    // second step: the user must be in a special group
    $authOk = \Yii::$app->ldap->authenticate($username, $password);
    if ($authOk) {
        $adUser = \Yii::$app->ldap->users()->find($username);
        // the user must be in special group (set in Yii params)
        if($adUser->inGroup(\Yii::$app->params['ldapGroup'])) {
            $authSuccess = true;
        }
    }

    return $authSuccess;
}
  • Don't copy&paste these snippets! You have to know what are you doing!
  • This shall show you an example and give you a hint to achieve AD authentication with the wrapper and the Yii2 Framework.
  • I run this code in a walled garden intranet!
  • Use ever, ever the secure layers like SSL to communicate over LDAP! You dont know who is sniffing the traffic in your problably safe network. You dealing with User credentials. This can be a massive fuck up, especially in Single Sign On Environments! Don't be silly.

Yii2 ldap identity set up after authentication - Stack Overflow

authentication ldap yii2 yii2-advanced-app yii2-user
Rectangle 27 0

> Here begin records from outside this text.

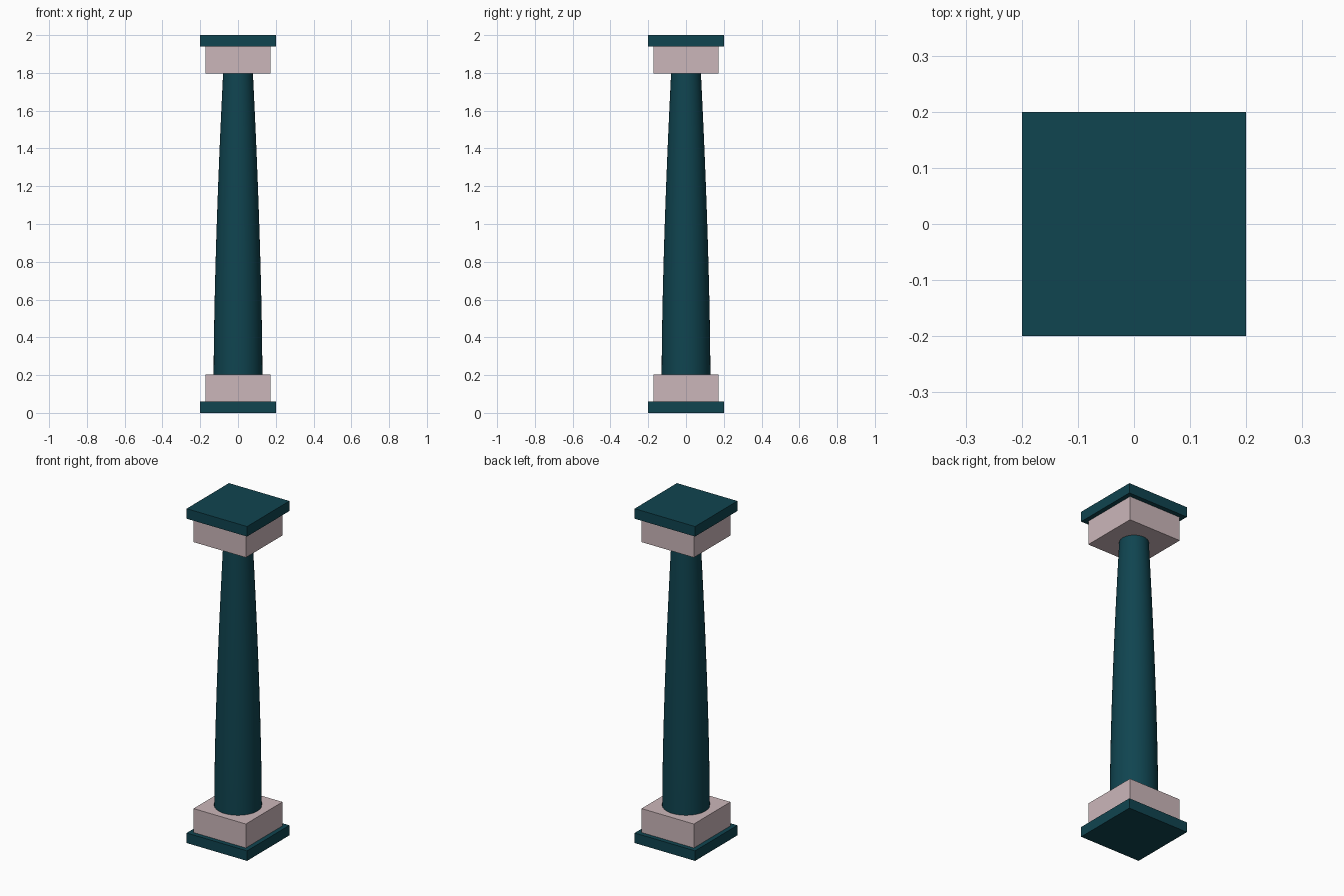
import bpy
import bmesh
import math

cube = bpy.data.objects.get("Cube")
if cube:
    bpy.data.objects.remove(cube, do_unlink=True)


def make_material(name, color):
    mat = bpy.data.materials.new(name)
    mat.use_nodes = True
    mat.diffuse_color = color
    mat.node_tree.nodes["Principled BSDF"].inputs["Base Color"].default_value = color
    return mat


teal = make_material("dark_teal", (0.005, 0.058, 0.08, 1))
stone = make_material("pale_pink_stone", (0.6, 0.47, 0.49, 1))


def add_object(name, bm, mat):
    bmesh.ops.recalc_face_normals(bm, faces=bm.faces)
    mesh = bpy.data.meshes.new(name)
    bm.to_mesh(mesh)
    bm.free()
    mesh.materials.append(mat)
    obj = bpy.data.objects.new(name, mesh)
    bpy.context.collection.objects.link(obj)
    return obj


def slab(name, half, low, high, mat):
    bm = bmesh.new()
    bmesh.ops.create_cube(bm, size=1)
    bmesh.ops.scale(bm, vec=(2 * half, 2 * half, high - low), verts=bm.verts)
    bmesh.ops.translate(bm, vec=(0, 0, (low + high) / 2), verts=bm.verts)
    return add_object(name, bm, mat)


# Square plinths and blocks, mirrored top and bottom
HEIGHT, PLATE, BLOCK = 2.0, 0.06, 0.203
slab("base_plinth", 0.2, 0, PLATE, teal)
slab("base_block", 0.173, PLATE, BLOCK, stone)
slab("capital_block", 0.173, HEIGHT - BLOCK, HEIGHT - PLATE, stone)
slab("top_slab", 0.2, HEIGHT - PLATE, HEIGHT, teal)

# Round shaft with a gently swelling taper
SIDES, STEPS = 48, 16
bm = bmesh.new()
rings = []
for i in range(STEPS + 1):
    t = i / STEPS
    r = 0.129 - 0.05 * t ** 1.6
    z = BLOCK + t * (HEIGHT - 2 * BLOCK)
    angles = [math.tau * s / SIDES for s in range(SIDES)]
    rings.append([bm.verts.new((r * math.cos(a), r * math.sin(a), z)) for a in angles])
for low, high in zip(rings, rings[1:]):
    for s in range(SIDES):
        n = (s + 1) % SIDES
        bm.faces.new((low[s], low[n], high[n], high[s]))
bm.faces.new(rings[0])
bm.faces.new(rings[-1])
shaft = add_object("shaft", bm, teal)

bpy.ops.object.select_all(action='DESELECT')
shaft.select_set(True)
bpy.context.view_layer.objects.active = shaft
bpy.ops.object.shade_smooth_by_angle(angle=math.radians(30))
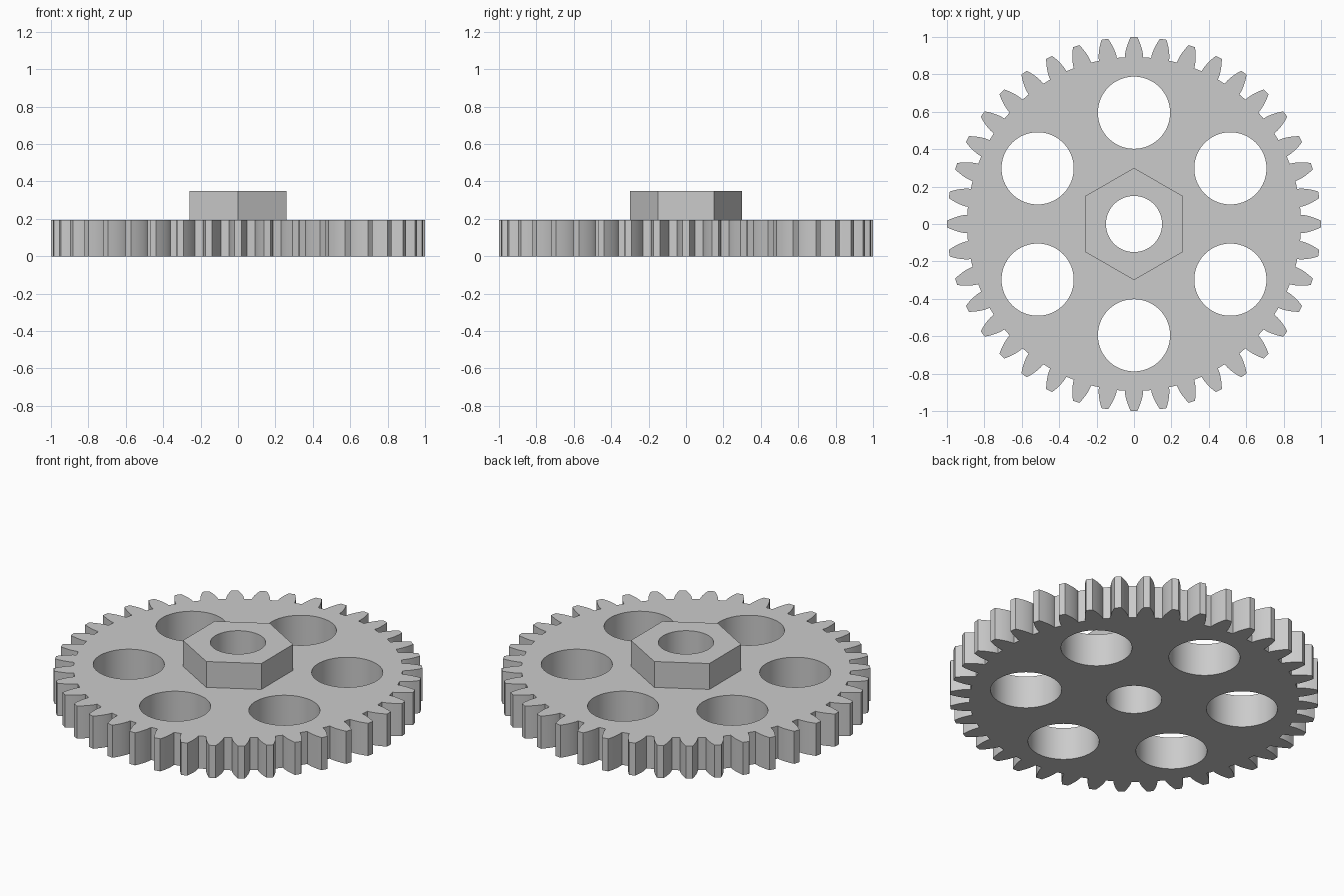
import bpy
import bmesh
from math import acos, cos, pi, radians, sin, sqrt, tan

cube = bpy.data.objects.get("Cube")
if cube:
    bpy.data.objects.remove(cube, do_unlink=True)

TEETH = 40
TIP = 1.0
MODULE = 2 * TIP / (TEETH + 2)
PITCH = MODULE * TEETH / 2
ROOT = PITCH - 1.25 * MODULE
PRESSURE = radians(20)
BASE = PITCH * cos(PRESSURE)
THICK = 0.195
HUB_TOP = 0.35
BORE = 0.15

grey = bpy.data.materials.new("plain grey")
grey.use_nodes = True
grey.diffuse_color = (0.6, 0.6, 0.6, 1)
grey.node_tree.nodes["Principled BSDF"].inputs["Base Color"].default_value = (0.6, 0.6, 0.6, 1)


def ring(radius, sides, centre=(0, 0), start=0.0):
    return [(centre[0] + radius * cos(start + 2 * pi * i / sides),
             centre[1] + radius * sin(start + 2 * pi * i / sides)) for i in range(sides)]


def half_angle(r):
    """Angular half width of an involute tooth at radius r."""
    a = acos(min(1, BASE / r))
    return pi / (2 * TEETH) + tan(PRESSURE) - PRESSURE - (tan(a) - a)


def gear_outline(steps=6):
    # Radii bunch near the root, where the involute curves most
    radii = [ROOT + (TIP - ROOT) * (i / steps) ** 1.5 for i in range(steps + 1)]
    flank = [(r, -half_angle(r)) for r in radii]
    tooth = flank + [(r, -a) for r, a in reversed(flank)]
    return [(r * cos(a + 2 * pi * t / TEETH), r * sin(a + 2 * pi * t / TEETH))
            for t in range(TEETH) for r, a in tooth]


def slab(name, loops, bottom, top, floor=True):
    """Extrude an outline with holes; the first loop is the outside."""
    bm = bmesh.new()
    edges = []
    for loop in loops:
        verts = [bm.verts.new((x, y, bottom)) for x, y in loop]
        edges += [bm.edges.new((v, verts[i - 1])) for i, v in enumerate(verts)]
    bmesh.ops.triangle_fill(bm, use_beauty=True, edges=edges, normal=(0, 0, 1))
    grown = bmesh.ops.extrude_face_region(bm, geom=bm.faces[:], use_keep_orig=True)
    moved = [g for g in grown["geom"] if isinstance(g, bmesh.types.BMVert)]
    bmesh.ops.translate(bm, verts=moved, vec=(0, 0, top - bottom))
    bmesh.ops.recalc_face_normals(bm, faces=bm.faces[:])
    if not floor:
        hidden = [f for f in bm.faces if all(abs(v.co.z - bottom) < 1e-5 for v in f.verts)]
        bmesh.ops.delete(bm, geom=hidden, context="FACES_ONLY")
    mesh = bpy.data.meshes.new(name)
    bm.to_mesh(mesh)
    bm.free()
    mesh.materials.append(grey)
    obj = bpy.data.objects.new(name, mesh)
    bpy.context.collection.objects.link(obj)
    bpy.ops.object.select_all(action="DESELECT")
    obj.select_set(True)
    bpy.context.view_layer.objects.active = obj
    bpy.ops.object.shade_smooth_by_angle(angle=radians(25))
    return obj


# Toothed wheel with six lightening holes and a centre bore
holes = [ring(0.193, 72, centre) for centre in ring(0.595, 6, start=pi / 2)]
bore = ring(BORE, 72)
slab("gear_wheel", [gear_outline(), bore] + holes, 0, THICK)

# Hexagonal hub on top, sharing the bore
slab("hex_hub", [ring(0.3, 6, start=pi / 2), bore], THICK, HUB_TOP, floor=False)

You might use omniauth gem to provide one application to manage its users through the second one (like a Facebook connect, for example). This app's sign in action would just be a redirect to the second one's sign in page. In this case, however, you would have 2 different user tables, which might need synchronization, but for just a simple authentication that could work.

With this approach you can't. And if your applications store other custom data about users more than email and password you should have 2 separate tables for them.

Then is there any other solution for the same where I can use my existing single user table?

devise - A common user model , controller ,authentication and ability ...

ruby-on-rails devise cancan cas